What you have to do =
Please print the entries exactly, omitting each image.

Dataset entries

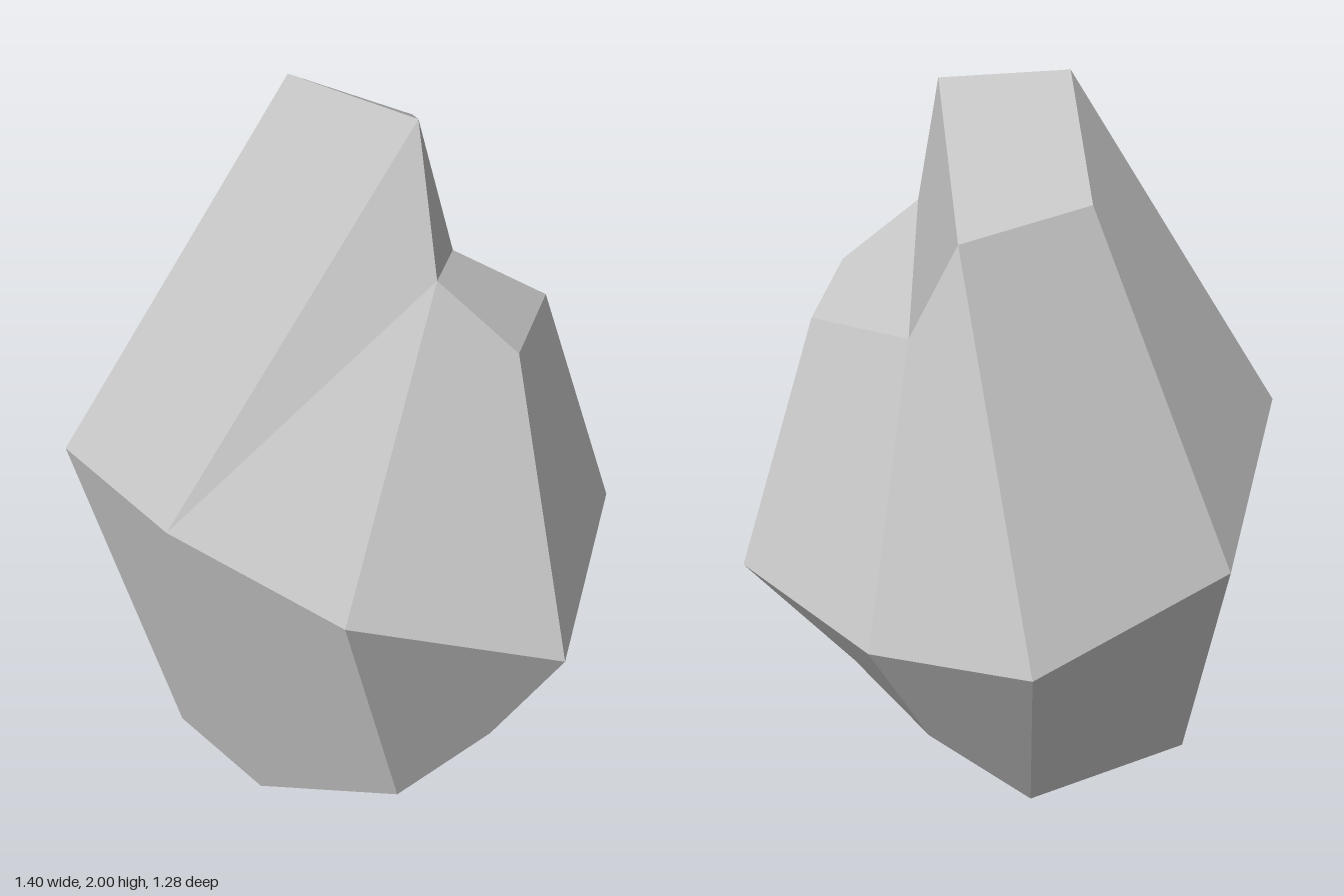
import * as THREE from 'three';

// Three matching eight-sided cross-sections, counterclockwise seen from above.
const base = [
  [-0.54, 0.26, 0.14], [-0.26, 0.05, 0.42], [0.05, 0, 0.36], [0.36, 0.08, 0.12],
  [0.42, 0.2, -0.15], [0.32, 0.28, -0.27], [0.04, 0.16, -0.24], [-0.33, 0.15, -0.21],
];
const girdle = [
  [-0.7, 0.9, 0.09], [-0.36, 1.04, 0.64], [0.04, 1.0, 0.59], [0.44, 0.85, 0.35],
  [0.7, 0.68, -0.13], [0.32, 0.75, -0.61], [-0.22, 0.77, -0.64], [-0.59, 0.8, -0.46],
];
const crown = [
  [-0.27, 1.73, 0.03], [-0.12, 2.0, 0.1], [0.16, 1.95, -0.06], [0.28, 1.6, -0.03],
  [0.43, 1.43, -0.16], [0.24, 1.41, -0.41], [-0.04, 1.43, -0.34], [-0.23, 1.73, -0.35],
];

const pick = (ring, corners) => corners.map((i) => ring[i]);

// Mesh of polygon facets: each is a fan from its first corner with one flat normal
function facets(name, polygons, material) {
  const positions = [];
  const normals = [];
  for (const polygon of polygons) {
    const [origin, ...rest] = polygon.map((p) => new THREE.Vector3(...p));
    const normal = new THREE.Vector3();
    const corners = [];
    for (let i = 0; i < rest.length - 1; i++) {
      corners.push(origin, rest[i], rest[i + 1]);
      normal.add(rest[i].clone().sub(origin).cross(rest[i + 1].clone().sub(origin)));
    }
    normal.normalize();
    for (const corner of corners) {
      positions.push(...corner.toArray());
      normals.push(...normal.toArray());
    }
  }
  const geometry = new THREE.BufferGeometry();
  geometry.setAttribute('position', new THREE.Float32BufferAttribute(positions, 3));
  geometry.setAttribute('normal', new THREE.Float32BufferAttribute(normals, 3));
  const mesh = new THREE.Mesh(geometry, material);
  mesh.name = name;
  return mesh;
}

export function createModel() {
  const group = new THREE.Group();
  group.name = 'rock';
  const stone = new THREE.MeshStandardMaterial({ color: 0xc6c6c6 });
  stone.name = 'pale grey stone';

  // Side facets below and above the widest section
  const lower = [];
  const upper = [];
  for (let i = 0; i < 8; i++) {
    const j = (i + 1) % 8;
    lower.push([base[i], base[j], girdle[j], girdle[i]]);
    if (i === 2) {
      // Creased facet where the shoulder breaks away from the peak
      upper.push([girdle[i], girdle[j], crown[j]], [girdle[i], crown[j], crown[i]]);
    } else {
      upper.push([girdle[j], crown[j], crown[i], girdle[i]]);
    }
  }

  group.add(
    facets('lowerFacets', lower, stone),
    facets('upperFacets', upper, stone),
    // Peak, step below it and lower shoulder
    facets('peak', [pick(crown, [1, 2, 7, 0])], stone),
    facets('step', [pick(crown, [2, 3, 6, 7])], stone),
    facets('shoulder', [pick(crown, [4, 5, 6, 3])], stone),
    // Underside, with a chipped corner
    facets('underside', [
      pick(base, [2, 1, 7, 6, 3]),
      pick(base, [1, 0, 7]),
      pick(base, [6, 5, 4]),
      pick(base, [6, 4, 3]),
    ], stone),
  );
  return group;
}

Written reply =
import * as THREE from 'three';

// Three matching eight-sided cross-sections, counterclockwise seen from above.
const base = [
  [-0.54, 0.26, 0.14], [-0.26, 0.05, 0.42], [0.05, 0, 0.36], [0.36, 0.08, 0.12],
  [0.42, 0.2, -0.15], [0.32, 0.28, -0.27], [0.04, 0.16, -0.24], [-0.33, 0.15, -0.21],
];
const girdle = [
  [-0.7, 0.9, 0.09], [-0.36, 1.04, 0.64], [0.04, 1.0, 0.59], [0.44, 0.85, 0.35],
  [0.7, 0.68, -0.13], [0.32, 0.75, -0.61], [-0.22, 0.77, -0.64], [-0.59, 0.8, -0.46],
];
const crown = [
  [-0.27, 1.73, 0.03], [-0.12, 2.0, 0.1], [0.16, 1.95, -0.06], [0.28, 1.6, -0.03],
  [0.43, 1.43, -0.16], [0.24, 1.41, -0.41], [-0.04, 1.43, -0.34], [-0.23, 1.73, -0.35],
];

const pick = (ring, corners) => corners.map((i) => ring[i]);

// Mesh of polygon facets: each is a fan from its first corner with one flat normal
function facets(name, polygons, material) {
  const positions = [];
  const normals = [];
  for (const polygon of polygons) {
    const [origin, ...rest] = polygon.map((p) => new THREE.Vector3(...p));
    const normal = new THREE.Vector3();
    const corners = [];
    for (let i = 0; i < rest.length - 1; i++) {
      corners.push(origin, rest[i], rest[i + 1]);
      normal.add(rest[i].clone().sub(origin).cross(rest[i + 1].clone().sub(origin)));
    }
    normal.normalize();
    for (const corner of corners) {
      positions.push(...corner.toArray());
      normals.push(...normal.toArray());
    }
  }
  const geometry = new THREE.BufferGeometry();
  geometry.setAttribute('position', new THREE.Float32BufferAttribute(positions, 3));
  geometry.setAttribute('normal', new THREE.Float32BufferAttribute(normals, 3));
  const mesh = new THREE.Mesh(geometry, material);
  mesh.name = name;
  return mesh;
}

export function createModel() {
  const group = new THREE.Group();
  group.name = 'rock';
  const stone = new THREE.MeshStandardMaterial({ color: 0xc6c6c6 });
  stone.name = 'pale grey stone';

  // Side facets below and above the widest section
  const lower = [];
  const upper = [];
  for (let i = 0; i < 8; i++) {
    const j = (i + 1) % 8;
    lower.push([base[i], base[j], girdle[j], girdle[i]]);
    if (i === 2) {
      // Creased facet where the shoulder breaks away from the peak
      upper.push([girdle[i], girdle[j], crown[j]], [girdle[i], crown[j], crown[i]]);
    } else {
      upper.push([girdle[j], crown[j], crown[i], girdle[i]]);
    }
  }

  group.add(
    facets('lowerFacets', lower, stone),
    facets('upperFacets', upper, stone),
    // Peak, step below it and lower shoulder
    facets('peak', [pick(crown, [1, 2, 7, 0])], stone),
    facets('step', [pick(crown, [2, 3, 6, 7])], stone),
    facets('shoulder', [pick(crown, [4, 5, 6, 3])], stone),
    // Underside, with a chipped corner
    facets('underside', [
      pick(base, [2, 1, 7, 6, 3]),
      pick(base, [1, 0, 7]),
      pick(base, [6, 5, 4]),
      pick(base, [6, 4, 3]),
    ], stone),
  );
  return group;
}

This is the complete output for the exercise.